    Keywords:  Adverse drug reaction; Biomarker; Lipid; Lipidomics; Liver injury; Mass spectrometry
  40. J Biol Chem. 2020 Aug 21. pii: S0021-9258(17)50076-9. [Epub ahead of print]295(34): 12167-12180
      Recently, eicosanoid-lysophospholipids were identified as novel metabolites generated from the direct cyclooxygenase- or lipoxygenase-catalyzed oxidation of 2-arachidonoyl-lysophospholipids produced from either phospholipase A1-mediated hydrolysis of diacyl arachidonoyl-phospholipids or through the cytochrome c-catalyzed oxidative hydrolysis of the vinyl ether linkage of arachidonoyl-plasmalogens. Although the metabolic pathways generating eicosanoid-lysophospholipids have been increasingly appreciated, the signaling functions of eicosanoid-lysophospholipids remain largely unknown. Herein, we demonstrate that 2-12(S)-HETE-lysophospholipids as well as nonesterified 12(S)-HETE are potent lipid mediators that activate THP-1 human monocytic cells to generate tumor necrosis factor α (TNFα) and interleukin 8 (IL8). Remarkably, low nanomolar concentrations of 12(S)-HETE-lysophospholipids, but not other oxidized signaling lipids examined activated THP-1 cells resulting in the production of large amounts of TNFα. Moreover, TNFα release induced by 12(S)-HETE-lysophospholipids was inhibited by the TNFα converting enzyme inhibitor TAPI-0 indicating normal processing of TNFα in THP-1 cells stimulated with these agonists. Western blotting analyses revealed that 12(S)-HETE-lysophospholipids activated the phosphorylation of NFκB p65, suggesting activation of the canonical NFκB signaling pathway. Importantly, activation of THP-1 cells to release TNFα was stereoselective with 12(S)-HETE favored over 12(R)-HETE. Furthermore, the EC50 of 2-12(S)-HETE-lysophosphatidylcholine in activating THP-1 cells was 2.1 nm, whereas the EC50 of free 12(S)-HETE was 23 nm. Additionally, lipid extracts of activated platelets were separated by RP-HPLC demonstrating the coelution of 12(S)-HETE with fractions initiating TNFα release. Collectively, these results demonstrate the potent signaling properties of 2-12(S)-HETE-lysophospholipids and 12(S)-HETE by their ability to release TNFα and activate NFκB signaling thereby revealing a previously unknown role of 2-12(S)-HETE-lysophospholipids in mediating inflammatory responses.
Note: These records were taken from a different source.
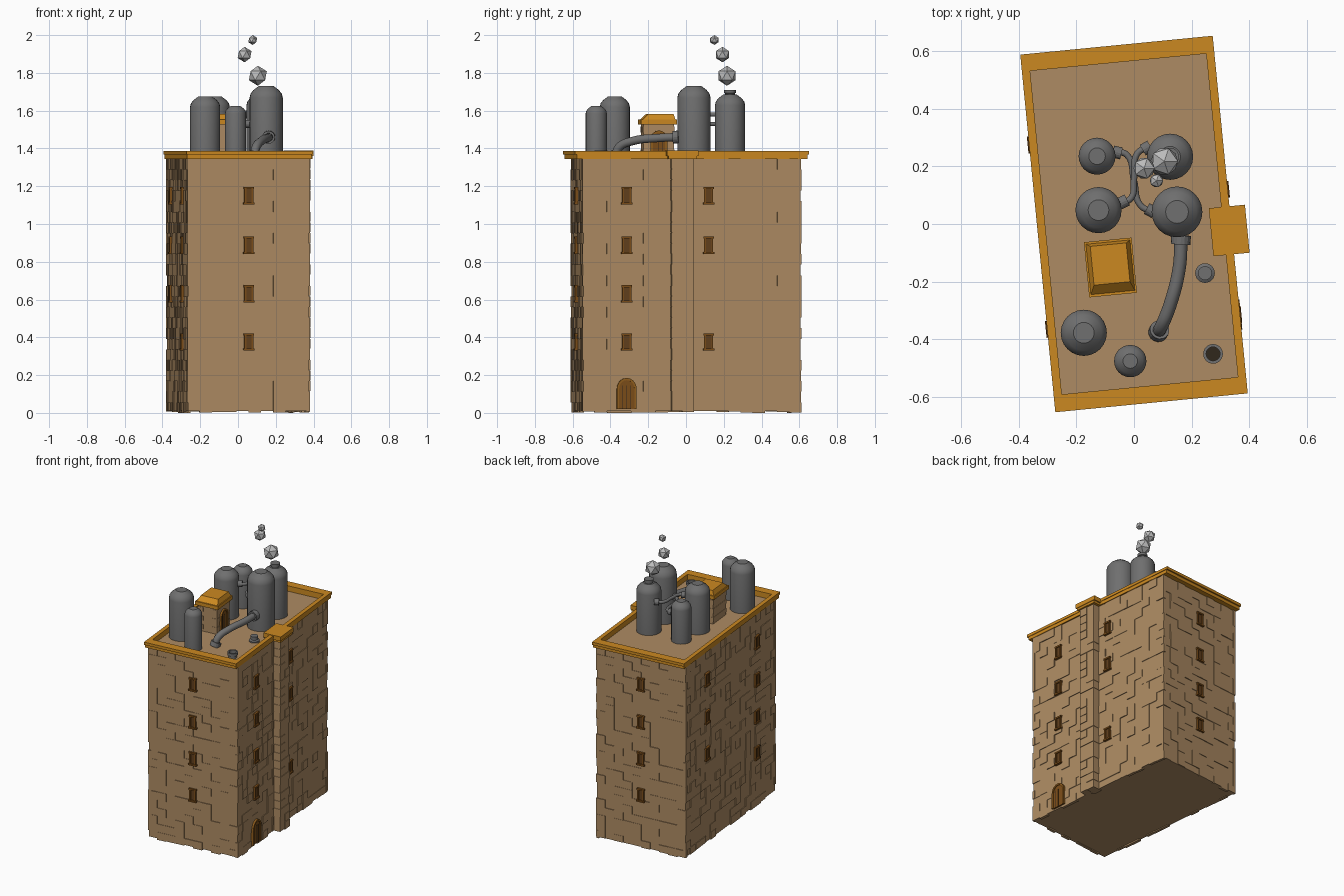
import bpy, bmesh, math, random
from mathutils import Matrix, Vector

if "Cube" in bpy.data.objects:
    bpy.data.objects.remove(bpy.data.objects["Cube"])

random.seed(4)
TURN = math.radians(5.6)              # whole building is turned a little
R = Matrix.Rotation(TURN, 4, 'Z')
HU, HV, ROOF = 0.327, 0.583, 1.345    # half width, half length, roof height


def mat(name, rgb):
    m = bpy.data.materials.new(name)
    m.diffuse_color = (*rgb, 1)
    m.use_nodes = True
    m.node_tree.nodes["Principled BSDF"].inputs["Base Color"].default_value = m.diffuse_color
    return m


STONE = mat("stone", (0.42, 0.26, 0.125))
TRIM = mat("ochre_trim", (0.60, 0.25, 0.015))
WOOD = mat("brown_wood", (0.20, 0.075, 0.01))
DARK = mat("dark_opening", (0.03, 0.02, 0.012))
STEEL = mat("steel", (0.16, 0.16, 0.16))
SMOKE = mat("smoke", (0.5, 0.5, 0.5))


def finish(name, bm, material, smooth=False):
    bmesh.ops.recalc_face_normals(bm, faces=bm.faces)
    me = bpy.data.meshes.new(name)
    bm.to_mesh(me)
    bm.free()
    ob = bpy.data.objects.new(name, me)
    bpy.context.collection.objects.link(ob)
    me.materials.append(material)
    if smooth:
        bpy.ops.object.select_all(action='DESELECT')
        ob.select_set(True)
        bpy.context.view_layer.objects.active = ob
        bpy.ops.object.shade_smooth_by_angle(angle=math.radians(30))
    return ob


def boxes(name, items, material, m=R):
    """Items are (x0, x1, y0, y1, z0, z1) in the frame m, or (m, bounds)."""
    bm = bmesh.new()
    for it in items:
        f, b = it if len(it) == 2 else (m, it)
        c = Vector(((b[0] + b[1]) / 2, (b[2] + b[3]) / 2, (b[4] + b[5]) / 2))
        s = (b[1] - b[0], b[3] - b[2], b[5] - b[4], 1)
        bmesh.ops.create_cube(bm, size=1, matrix=f @ Matrix.Translation(c) @ Matrix.Diagonal(s))
    return finish(name, bm, material)


def lathe(name, x, y, profile, material=STEEL, n=24, smooth=False):
    bm = bmesh.new()
    rings = [[bm.verts.new((x + r * math.cos(2 * math.pi * i / n),
                            y + r * math.sin(2 * math.pi * i / n), z)) for i in range(n)]
             for r, z in profile]
    for a, b in zip(rings, rings[1:]):
        for i in range(n):
            bm.faces.new((a[i], a[(i + 1) % n], b[(i + 1) % n], b[i]))
    bm.faces.new(rings[0])
    bm.faces.new(rings[-1])
    return finish(name, bm, material, smooth)


def pipe(name, pts, r, collar):
    cu = bpy.data.curves.new(name, 'CURVE')
    cu.dimensions, cu.bevel_depth, cu.bevel_resolution = '3D', r, 3
    cu.resolution_u, cu.use_fill_caps = 6, True
    sp = cu.splines.new('BEZIER')
    sp.bezier_points.add(len(pts) - 1)
    for bp, p in zip(sp.bezier_points, pts):
        bp.co = p
        bp.handle_left_type = bp.handle_right_type = 'AUTO'
    cu.materials.append(STEEL)
    bpy.context.collection.objects.link(bpy.data.objects.new(name, cu))
    for i, (a, b) in enumerate(((pts[0], pts[1]), (pts[-1], pts[-2]))):
        d = (Vector(b) - Vector(a)).normalized()
        bm = bmesh.new()
        bmesh.ops.create_cone(bm, cap_ends=True, segments=16, radius1=collar, radius2=collar, depth=0.03,
                              matrix=Matrix.Translation(Vector(a) + d * 0.01) @ d.to_track_quat('Z', 'Y').to_matrix().to_4x4())
        finish(f"{name}_collar_{i}", bm, STEEL)


def side(deg):
    """Frame of a wall: x points outward, y runs along the wall."""
    return R @ Matrix.Rotation(math.radians(deg), 4, 'Z')


WALLS = ((0, HU, HV), (90, HV, HU), (180, HU, HV), (270, HV, HU))

# Walls, corner pilaster and roof deck
D = 0.005
boxes("tower_core", [(-HU + D, HU - D, -HV + D, HV - D, 0.01, ROOF + 0.003),
                     (0.29, 0.37, -0.112, 0.003, 0.01, ROOF)], STONE)
# Uneven stones standing slightly proud of the walls
stones = []
rows = 24
for deg, d, h in WALLS:
    n = round(2 * h / 0.065)
    w = 2 * h / n
    for r in range(rows):
        z = r * ROOF / rows
        for c in range(n):
            if random.random() < 0.55:
                y = -h + c * w
                o = d - random.choice((0, 0.002))
                stones.append((side(deg), (d - 0.02, o, y, y + w, max(z, random.uniform(0, 0.012)), z + ROOF / rows)))
for r in range(rows):
    z = r * ROOF / rows
    for y in (-0.115, -0.055):
        if random.random() < 0.55:
            stones.append((R, (0.3, 0.374, y, y + 0.061, z + 0.004, z + ROOF / rows)))
boxes("wall_stones", stones, STONE)


# Cornice ring in two steps, with the pilaster cap
def ring(ou, ov, iu, iv, z0, z1):
    return [(-ou, ou, iv, ov, z0, z1), (-ou, ou, -ov, -iv, z0, z1),
            (iu, ou, -iv, iv, z0, z1), (-ou, -iu, -iv, iv, z0, z1)]


boxes("cornice", ring(0.331, 0.613, 0.3065, 0.563, ROOF, 1.367)
      + ring(0.335, 0.6225, 0.3065, 0.563, 1.367, 1.386), TRIM)
boxes("pilaster_cap", [(0.268, 0.384, -0.13, 0.021, ROOF, 1.367),
                       (0.263, 0.389, -0.138, 0.029, 1.36, 1.39)], TRIM)

# Windows: (wall, position along wall, heights)
Z = (1.15, 0.887, 0.63, 0.375)
frames, panes = [], []
for deg, d, y, zs in ((270, HV, 0, Z), (90, HV, 0, Z), (0, HU, -0.348, Z),
                      (0, HU, 0.088, (Z[0], Z[1], Z[3])),
                      (180, HU, 0.334, Z), (180, HU, -0.308, Z[:3])):
    for z in zs:
        f = side(deg)
        for s in (-1, 1):
            yc = y + s * 0.019
            frames.append((f, (d - 0.01, d + 0.009, yc - 0.005, yc + 0.005, z - 0.037, z + 0.037)))
        frames.append((f, (d - 0.01, d + 0.011, y - 0.027, y + 0.027, z + 0.035, z + 0.046)))
        frames.append((f, (d - 0.01, d + 0.013, y - 0.029, y + 0.029, z - 0.046, z - 0.035)))
        panes.append((f, (d - 0.01, d + 0.003, y - 0.016, y + 0.016, z - 0.037, z + 0.037)))
boxes("window_frames", frames, WOOD)
boxes("window_panes", panes, mat("shutter", (0.12, 0.05, 0.012)))


# Arched doors
def arch(name, x, y, z, w, h, depth, material, rim=0):
    def outline(w, h):
        k = h - w / 2 * 1.1
        pts = [(-w / 2, 0)]
        pts += [(-w / 2 * math.cos(math.pi * i / 10), k + w / 2 * 1.1 * math.sin(math.pi * i / 10)) for i in range(11)]
        return pts + [(w / 2, 0)]
    bm = bmesh.new()
    o = [bm.verts.new((x, y + a, z + b)) for a, b in outline(w, h)]
    if rim:
        q = [bm.verts.new((x, y + a, z + b)) for a, b in outline(w - 2 * rim, h - rim)]
        faces = [bm.faces.new((o[i], o[i + 1], q[i + 1], q[i])) for i in range(len(o) - 1)]
    else:
        faces = [bm.faces.new(o)]
    ex = bmesh.ops.extrude_face_region(bm, geom=faces)
    bmesh.ops.translate(bm, vec=(depth, 0, 0), verts=[v for v in ex["geom"] if isinstance(v, bmesh.types.BMVert)])
    bm.transform(R)
    finish(name, bm, material)


def door(name, x, y, z, w, h):
    arch(name + "_frame", x - 0.01, y, z, w, h, 0.021, mat("door_frame", (0.28, 0.11, 0.012)), 0.012)
    arch(name + "_panel", x - 0.01, y, z, w - 0.02, h - 0.01, 0.015, WOOD)
    boxes(name + "_plank_gaps", [(x, x + 0.006, y + k * w / 5 - 0.001, y + k * w / 5 + 0.001, z, z + h * 0.75)
                                 for k in (-1, 0, 1)], DARK)


door("street_door", HU, -0.348, 0.02, 0.105, 0.165)

# Stair hut on the roof
HX, HY = -0.096, -0.142
boxes("hut_walls", [(HX - 0.068, HX + 0.068, HY - 0.082, HY + 0.082, ROOF, 1.53)]
      + [(HX + sx * 0.05 - 0.02, HX + sx * 0.05 + 0.02, HY - 0.084, HY + 0.084, ROOF + 0.02 + k * 0.06, ROOF + 0.05 + k * 0.06)
         for k in range(3) for sx in (-1, 1)], STONE)
boxes("hut_eaves", [(HX - 0.083, HX + 0.083, HY - 0.096, HY + 0.096, 1.527, 1.552)], TRIM)
bm = bmesh.new()
bmesh.ops.create_cube(bm, size=1)
for v in bm.verts:
    top = v.co.z > 0
    sx, sy = (0.125, 0.135) if top else (0.155, 0.178)
    v.co = (HX + v.co.x * sx, HY + v.co.y * sy + (0.012 if top else 0), 1.582 if top else 1.55)
bm.transform(R)
finish("hut_roof", bm, TRIM)
door("hut_door", HX + 0.07, HY, ROOF, 0.09, 0.15)

# Tanks: x, y, radius, top
for name, x, y, r, t in (("back_left", -0.128, 0.235, 0.064, 1.625), ("mid_left", -0.123, 0.048, 0.08, 1.675),
                         ("mid_right", 0.149, 0.042, 0.088, 1.73), ("back_right", 0.125, 0.233, 0.08, 1.685),
                         ("front_left", -0.174, -0.377, 0.08, 1.675), ("front_small", -0.013, -0.475, 0.056, 1.625)):
    lathe("tank_" + name, x, y, [(r, ROOF), (r, t - 0.7 * r), (0.94 * r, t - 0.46 * r), (0.77 * r, t - 0.24 * r),
                                 (0.45 * r, t)], smooth=True)
lathe("tank_chimney", 0.125, 0.233, [(0.026, 1.66), (0.026, 1.692), (0.031, 1.694), (0.031, 1.71)])

# Pipes
pipe("drain_pipe", [(0.163, -0.045, 1.46), (0.157, -0.15, 1.455), (0.125, -0.28, 1.44),
                    (0.095, -0.355, 1.405), (0.084, -0.375, 1.352)], 0.023, 0.034)
pipe("link_pipe_low", [(-0.068, 0.25, 1.53), (-0.025, 0.24, 1.53), (0.0, 0.15, 1.53),
                       (0.022, 0.065, 1.53), (0.066, 0.042, 1.53)], 0.011, 0.021)
pipe("link_pipe_high", [(-0.046, 0.072, 1.58), (-0.01, 0.09, 1.58), (0.0, 0.155, 1.58),
                        (0.012, 0.245, 1.58), (0.052, 0.268, 1.58)], 0.011, 0.021)

# Roof vents
lathe("closed_vent", 0.246, -0.17, [(0.034, ROOF), (0.034, 1.357), (0.024, 1.363), (0.024, 1.386)])
lathe("open_vent", 0.274, -0.45, [(0.026, ROOF), (0.026, 1.365), (0.034, 1.368), (0.034, 1.388),
                                  (0.024, 1.388), (0.024, 1.36)])
lathe("vent_hole", 0.274, -0.45, [(0.024, 1.36), (0.024, 1.364)], DARK)

# Smoke puffs
for i, (x, y, z, r) in enumerate(((0.105, 0.217, 1.785, 0.053), (0.035, 0.193, 1.897, 0.041), (0.078, 0.15, 1.974, 0.026))):
    bm = bmesh.new()
    bmesh.ops.create_icosphere(bm, subdivisions=1, radius=r, matrix=Matrix.Translation((x, y, z)))
    finish(f"smoke_puff_{i}", bm, SMOKE)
    Keywords:  12(S)-HETE; NFκB; cytokine; i-PLA2γ; iPLA2γ; inflammation; lysophospholipid; oxidized lysophospholipids; phosphorylation